Digital Signal Processing (DSP) is just one more step towards the world of discrete domains. We need to understand what discrete domain is and how it differs from continuous domain in order to understand the basics of digital signal processing. In the realm of mathematics, we have two types of objects: discrete and continuous. Examples of discrete objects are integers. Examples of continuous objects are real numbers. In other words, state of a continuous object varies smoothly in stark contrast to a discrete object which enumerates from one state to another. Keeping our focus on discrete domains, if you have a collection of integers ranging from 1-3, the first enumeration takes you to 1, the second enumeration takes you to 2 and the third enumeration takes you to 3. You are basically jumping from one discrete state to another. You are not capturing the states between 1 & 2 and 2 & 3. For example your digital clock displays 7:45 till it is time to jump to 7:46.

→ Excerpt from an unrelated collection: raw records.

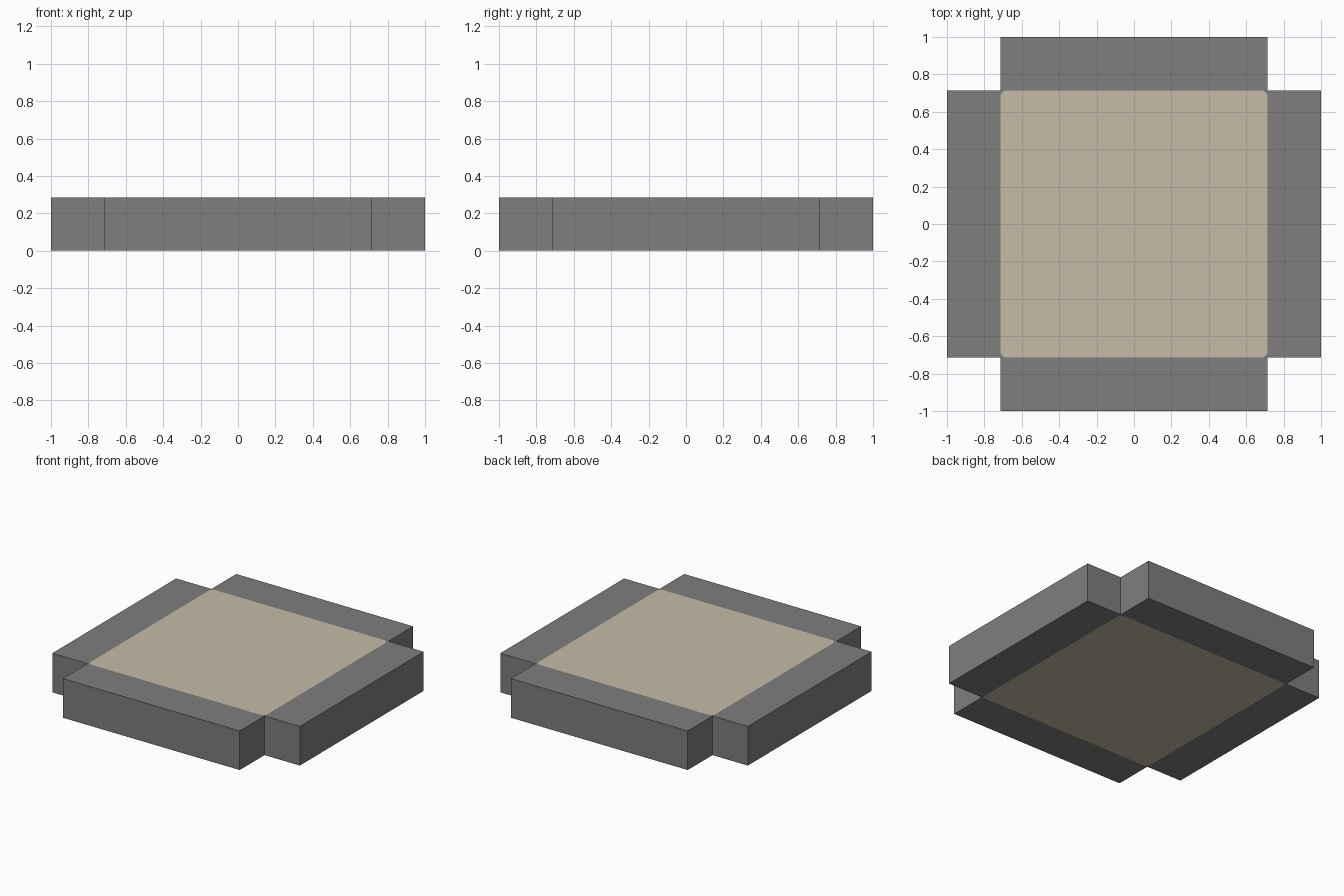
import bpy, bmesh, math
from mathutils import Matrix, Vector

if "Cube" in bpy.data.objects:
    bpy.data.objects.remove(bpy.data.objects["Cube"])

H = 5 / 7       # half width of the centre square
T = 2 / 7       # slab thickness
R = 0.035       # corner radius of the coloured panel


def srgb(*c):
    lin = lambda v: v / 12.92 if v <= 0.04045 else ((v + 0.055) / 1.055) ** 2.4
    return (*[lin(v / 255) for v in c], 1)


def material(name, colour):
    m = bpy.data.materials.new(name)
    m.diffuse_color = colour
    m.use_nodes = True
    m.node_tree.nodes["Principled BSDF"].inputs["Base Color"].default_value = m.diffuse_color
    return m


grey = material("dark_grey", srgb(126, 126, 126))
tan = material("sand_beige", srgb(197, 187, 166))

bm = bmesh.new()


def face(points, mat):
    f = bm.faces.new([bm.verts.new(p) for p in points])
    f.material_index = mat


# panel edge on the +x side: half of each rounded corner, from +y down to -y
c = H - R
half_arc = [(c + R * math.cos(a), c + R * math.sin(a))
            for a in (math.pi / 4, math.pi / 8, 0)]
edge = [Vector((x, y, 0)) for x, y in half_arc]
edge += [Vector((x, -y, 0)) for x, y in reversed(half_arc)]

# four grey arms around the panel
arm = [Vector(p) for p in ((H, -H, 0), (1, -H, 0), (1, H, 0), (H, H, 0))] + edge
panel = []
for i in range(4):
    rot = Matrix.Rotation(i * math.pi / 2, 3, 'Z')
    face([rot @ p for p in arm], 0)
    panel += [rot @ p for p in reversed(edge[1:])]

# beige centre panel, visible on top and bottom
face(panel, 1)
bmesh.ops.remove_doubles(bm, verts=bm.verts[:], dist=1e-4)

# thicken the flat cross into a slab
ext = bmesh.ops.extrude_face_region(bm, geom=bm.faces[:], use_keep_orig=True)
top = [g for g in ext["geom"] if isinstance(g, bmesh.types.BMVert)]
bmesh.ops.translate(bm, verts=top, vec=(0, 0, T))
for f in bm.faces:
    f.normal_update()
    if abs(f.normal.z) < 0.5:
        f.material_index = 0
bmesh.ops.recalc_face_normals(bm, faces=bm.faces[:])

mesh = bpy.data.meshes.new("cross_slab")
bm.to_mesh(mesh)
bm.free()
mesh.materials.append(grey)
mesh.materials.append(tan)
slab = bpy.data.objects.new("cross_slab", mesh)
bpy.context.collection.objects.link(slab)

Once you understand discrete, you are able to tackle the digital world. In old days, our signal processing was done using Analog Signal Processing which was a continuous domain where the object transitioned from one state to another continuously (smoothly). In order to take advantage of modern digital algorithms, a signal must be converted from analog to digital. The process of converting analog signal to digital signal is called sampling which consists of two phases discretization and quantization. Discretization partitions an analog signal into multiple classes and quantization repalces the signal with the appropriate class. Once you have converted an analog signal to a digital signal, you can perform all sorts of compuational techniques on it which can improve functionality of your signal dependent device.
Thank you for your responses. They were informative. I don't have one of these but I do have a Tecsun PL-380 which is also a DSP. AM, FM (stereo on the headphones) and short wave. I use Koss KTXPRO1 Titanium Headphones and they really sound nice together.